Event Date: 8 May 2013
Room 532, Main Building
Birkbeck, University of London
London WC1E 7HX
The Birkbeck Institute for Social Research presents:
Using Narratives to Study Social Change
Doing Critical Social Research
This is the fourth in this seminar series.
Speaker: Molly Andrews (Professor of Political Psychology UEL , and Co-director of the Centre for Narrative Research)
Narratives are not only the means by which individuals breathe public life into personal experience, they are a primary tool by which individuals recognise and affirm themselves as members of a group, thereby often acting as a catalyst for the raising of political consciousness. Narratives can thus play a vital role in de-individualising that which is personal; rendering experience into a narrative form can help individuals to become more actively engaged in shaping the conditions of their lives. Stories, then, are not just within the domain of the individual, but are built upon the collective memory of a group, just as they help to create how that memory is mobilised and for what purposes. This paper will explore the relationship between micro and macro political narratives, in other words the dynamic interplay between the stories of individuals (both told and untold) and the contested stories of the communities in which they live.

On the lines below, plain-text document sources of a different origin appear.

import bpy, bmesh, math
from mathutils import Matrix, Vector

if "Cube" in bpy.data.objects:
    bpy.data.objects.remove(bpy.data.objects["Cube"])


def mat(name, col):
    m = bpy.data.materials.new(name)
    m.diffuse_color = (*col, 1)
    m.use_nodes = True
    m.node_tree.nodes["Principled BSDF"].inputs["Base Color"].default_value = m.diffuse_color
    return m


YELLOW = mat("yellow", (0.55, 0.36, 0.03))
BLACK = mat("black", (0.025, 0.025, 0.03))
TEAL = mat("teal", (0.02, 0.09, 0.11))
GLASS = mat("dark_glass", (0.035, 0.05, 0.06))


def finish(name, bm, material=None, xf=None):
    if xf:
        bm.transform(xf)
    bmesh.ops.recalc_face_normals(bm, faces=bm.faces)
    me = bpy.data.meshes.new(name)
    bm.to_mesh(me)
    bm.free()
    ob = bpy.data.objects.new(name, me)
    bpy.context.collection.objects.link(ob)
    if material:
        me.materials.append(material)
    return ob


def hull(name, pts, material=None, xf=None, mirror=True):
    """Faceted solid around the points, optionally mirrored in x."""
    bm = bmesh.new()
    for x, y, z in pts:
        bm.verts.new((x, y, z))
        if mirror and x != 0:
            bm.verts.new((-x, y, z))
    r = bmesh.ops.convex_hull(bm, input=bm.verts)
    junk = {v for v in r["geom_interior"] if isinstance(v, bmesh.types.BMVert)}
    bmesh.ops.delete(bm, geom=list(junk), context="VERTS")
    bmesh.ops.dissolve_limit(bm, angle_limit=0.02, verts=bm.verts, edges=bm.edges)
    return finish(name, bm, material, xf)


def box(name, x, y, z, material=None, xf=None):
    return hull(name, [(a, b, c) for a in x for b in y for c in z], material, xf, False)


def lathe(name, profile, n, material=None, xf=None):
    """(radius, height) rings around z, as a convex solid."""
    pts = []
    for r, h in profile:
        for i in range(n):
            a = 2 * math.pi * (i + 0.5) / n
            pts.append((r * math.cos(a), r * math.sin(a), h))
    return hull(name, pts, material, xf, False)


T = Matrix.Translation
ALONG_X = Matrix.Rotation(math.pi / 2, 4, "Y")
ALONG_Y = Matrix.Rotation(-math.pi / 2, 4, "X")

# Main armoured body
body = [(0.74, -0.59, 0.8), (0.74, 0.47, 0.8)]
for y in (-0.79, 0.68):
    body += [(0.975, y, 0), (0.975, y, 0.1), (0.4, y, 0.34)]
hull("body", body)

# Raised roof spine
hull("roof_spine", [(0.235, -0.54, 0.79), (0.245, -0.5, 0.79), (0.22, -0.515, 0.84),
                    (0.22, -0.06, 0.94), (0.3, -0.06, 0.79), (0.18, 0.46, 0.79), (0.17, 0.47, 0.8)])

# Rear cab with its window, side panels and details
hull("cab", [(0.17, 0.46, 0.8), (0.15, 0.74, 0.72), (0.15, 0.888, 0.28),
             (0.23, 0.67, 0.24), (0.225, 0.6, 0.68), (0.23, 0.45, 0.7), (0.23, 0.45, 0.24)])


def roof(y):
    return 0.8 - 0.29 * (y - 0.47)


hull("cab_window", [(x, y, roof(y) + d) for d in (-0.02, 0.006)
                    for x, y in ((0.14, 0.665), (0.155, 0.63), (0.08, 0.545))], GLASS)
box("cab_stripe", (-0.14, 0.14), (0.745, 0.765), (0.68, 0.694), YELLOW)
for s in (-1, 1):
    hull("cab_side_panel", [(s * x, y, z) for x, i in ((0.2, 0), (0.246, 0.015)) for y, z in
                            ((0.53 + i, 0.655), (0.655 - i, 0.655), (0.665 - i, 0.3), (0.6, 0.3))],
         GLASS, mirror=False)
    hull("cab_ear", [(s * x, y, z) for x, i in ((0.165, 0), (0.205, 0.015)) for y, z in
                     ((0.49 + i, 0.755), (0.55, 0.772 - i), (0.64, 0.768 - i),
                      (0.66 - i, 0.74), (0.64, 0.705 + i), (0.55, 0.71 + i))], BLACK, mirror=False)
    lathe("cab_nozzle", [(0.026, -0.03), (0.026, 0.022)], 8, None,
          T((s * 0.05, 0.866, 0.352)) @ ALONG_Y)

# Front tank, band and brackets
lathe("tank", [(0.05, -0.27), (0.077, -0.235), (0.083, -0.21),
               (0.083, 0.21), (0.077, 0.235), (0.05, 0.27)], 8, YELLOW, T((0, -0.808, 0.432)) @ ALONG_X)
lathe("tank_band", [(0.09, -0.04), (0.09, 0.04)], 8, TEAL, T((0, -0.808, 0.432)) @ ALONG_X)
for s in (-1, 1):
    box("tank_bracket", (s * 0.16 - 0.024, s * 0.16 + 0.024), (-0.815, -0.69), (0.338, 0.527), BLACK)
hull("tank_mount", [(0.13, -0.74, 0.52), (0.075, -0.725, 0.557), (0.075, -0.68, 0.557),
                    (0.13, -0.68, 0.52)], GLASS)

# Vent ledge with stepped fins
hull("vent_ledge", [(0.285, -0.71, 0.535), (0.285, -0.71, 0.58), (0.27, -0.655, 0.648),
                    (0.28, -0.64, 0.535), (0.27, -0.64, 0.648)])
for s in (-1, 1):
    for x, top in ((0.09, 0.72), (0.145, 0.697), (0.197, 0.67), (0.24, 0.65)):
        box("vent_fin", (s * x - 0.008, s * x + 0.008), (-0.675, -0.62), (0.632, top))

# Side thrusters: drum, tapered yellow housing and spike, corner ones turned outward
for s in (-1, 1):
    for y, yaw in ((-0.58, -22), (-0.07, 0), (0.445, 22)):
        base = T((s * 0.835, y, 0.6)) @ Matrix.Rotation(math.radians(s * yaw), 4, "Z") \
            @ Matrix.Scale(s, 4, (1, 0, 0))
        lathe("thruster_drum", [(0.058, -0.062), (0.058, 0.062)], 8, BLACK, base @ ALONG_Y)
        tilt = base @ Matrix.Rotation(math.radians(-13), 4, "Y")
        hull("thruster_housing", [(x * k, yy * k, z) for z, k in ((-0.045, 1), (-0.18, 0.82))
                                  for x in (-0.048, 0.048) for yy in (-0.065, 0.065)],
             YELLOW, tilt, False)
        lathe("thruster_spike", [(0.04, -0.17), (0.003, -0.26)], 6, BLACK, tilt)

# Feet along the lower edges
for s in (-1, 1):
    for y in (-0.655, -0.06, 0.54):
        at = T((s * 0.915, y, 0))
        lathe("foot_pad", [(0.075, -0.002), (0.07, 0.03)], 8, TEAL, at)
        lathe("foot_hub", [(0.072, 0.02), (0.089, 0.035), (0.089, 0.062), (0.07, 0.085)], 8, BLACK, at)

Molly Andrews‘ research interests include the psychological basis of political commitment, psychological challenges posed by societies in transition to democracy, patriotism, conversations between generations, gender and aging, and counter-narratives. Her monographs include Shaping History: Narratives of Political Change (Cambridge 2007) and Narrative Imagination and Everyday Life (Oxford 2013).